"Coach Beaty and his family will always cherish their time at KU, but they do not understand why Kansas Athletics has reneged on its promises."

Jim Marchiony, a Kansas associate athletic director, said the school learned "of possible NCAA violations allegedly committed by Beaty'' after the season during exit interviews with football coaches and staff.

"KU contacted the NCAA and the Big 12 Conference and began an investigation into the matter. Beaty refused to cooperate with the KU review and, ultimately, the NCAA took the lead in the still-ongoing investigation,'' Marchiony said.

He also said the money owed to Beaty is being held in escrow "in a show of good faith'' pending the outcome of the NCAA probe.

"While disappointed in the court filing, the university is committed to seeking the truth and upholding our high standards of ethical conduct,'' he said.

NCAA officials interviewed Beaty on Feb. 27, according to his lawyers.

In a Nov. 29 memo that Long sent to Beaty, according to his attorneys, the athletic director wrote: "As discussed in my office on November 4, pursuant to Section 12 of your Employment Agreement, your Agreement with Kansas Athletics Inc. was terminated without cause effective November 24, 2018. All liquidated damages payments owed to you will be paid out consistent with Section 12 of your current amended Employment Agreement and Section 7 (D) of your current amended Professional Services Agreement."

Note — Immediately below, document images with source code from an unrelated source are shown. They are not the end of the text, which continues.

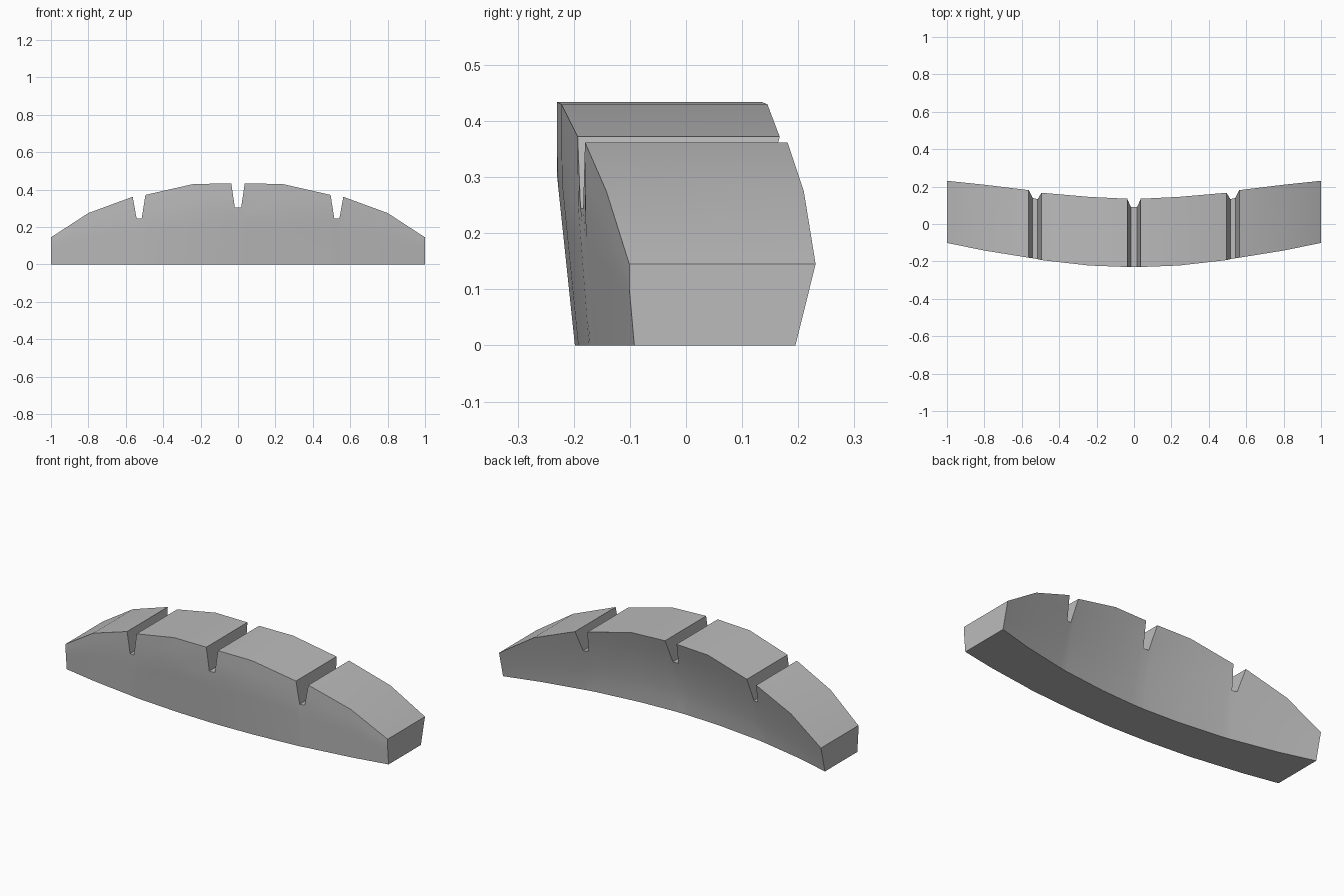
import bpy, bmesh, math

cube = bpy.data.objects.get("Cube")
if cube:
    bpy.data.objects.remove(cube, do_unlink=True)

# Half profile: x, uncut height, cut height, front lower/upper y, back lower/upper y
HALF = [
    (0.017, 0.434, 0.305, -0.198, -0.230, 0.040, 0.134),
    (0.036, 0.434, 0.434, -0.198, -0.230, 0.040, 0.135),
    (0.240, 0.430, 0.430, -0.192, -0.222, 0.050, 0.145),
    (0.495, 0.372, 0.372, -0.173, -0.193, 0.079, 0.167),
    (0.515, 0.370, 0.245, -0.171, -0.189, 0.082, 0.170),
    (0.542, 0.365, 0.245, -0.166, -0.184, 0.087, 0.176),
    (0.563, 0.362, 0.362, -0.163, -0.180, 0.091, 0.181),
    (0.800, 0.275, 0.275, -0.130, -0.142, 0.140, 0.210),
    (1.000, 0.145, 0.145, -0.092, -0.101, 0.195, 0.231),
]
ROWS = 6


def section(sign, x, full, cut, front_low, front_top, back_low, back_top):
    """Front and back columns of points for one cross-section."""
    front, back = [], []
    for i in range(ROWS + 1):
        z = cut * i / ROWS
        t = z / full
        yf = front_low + (front_top - front_low) * min(t / 0.7, 1)
        yb = back_low + (back_top - back_low) * t ** (1.7 - 0.7 * x)
        front.append((sign * x, yf, z))
        back.append((sign * x, yb, z))
    return front + back[::-1]


# Curved bar lofted through mirrored cross-sections
bm = bmesh.new()
loops = [section(-1, *s) for s in reversed(HALF)] + [section(1, *s) for s in HALF]
rings = [[bm.verts.new(p) for p in loop] for loop in loops]
for a, b in zip(rings, rings[1:]):
    for i in range(len(a)):
        j = (i + 1) % len(a)
        bm.faces.new((a[i], b[i], b[j], a[j]))
bm.faces.new(rings[0])
bm.faces.new(rings[-1][::-1])
bmesh.ops.recalc_face_normals(bm, faces=bm.faces)

mesh = bpy.data.meshes.new("grooved_curved_bar")
bm.to_mesh(mesh)
bm.free()
bar = bpy.data.objects.new("grooved_curved_bar", mesh)
bpy.context.collection.objects.link(bar)

# Plain grey finish
grey = bpy.data.materials.new("plain grey")
grey.use_nodes = True
colour = (0.5, 0.5, 0.5, 1)
grey.diffuse_color = colour
grey.node_tree.nodes["Principled BSDF"].inputs["Base Color"].default_value = colour
mesh.materials.append(grey)

# Smooth curved walls, crisp edges
bpy.ops.object.select_all(action="DESELECT")
bar.select_set(True)
bpy.context.view_layer.objects.active = bar
bpy.ops.object.shade_smooth_by_angle(angle=math.radians(30))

"Kansas Athletics apparently wants to un-bake the proverbial cake it made," the lawsuit says. "It unequivocally terminated Coach Beaty without cause. Post hoc attempts to change that now are unbecoming of the institution that Coach Beaty still holds in great regard. Nevertheless, Coach Beaty will not stand idle and do nothing while Kansas Athletics fails to honor its agreements and commitments to him."

Beaty, who had never been a college head coach, was fired with three games left in his fourth season at Kansas. He finished the 2018 season and left with a 6-42 record.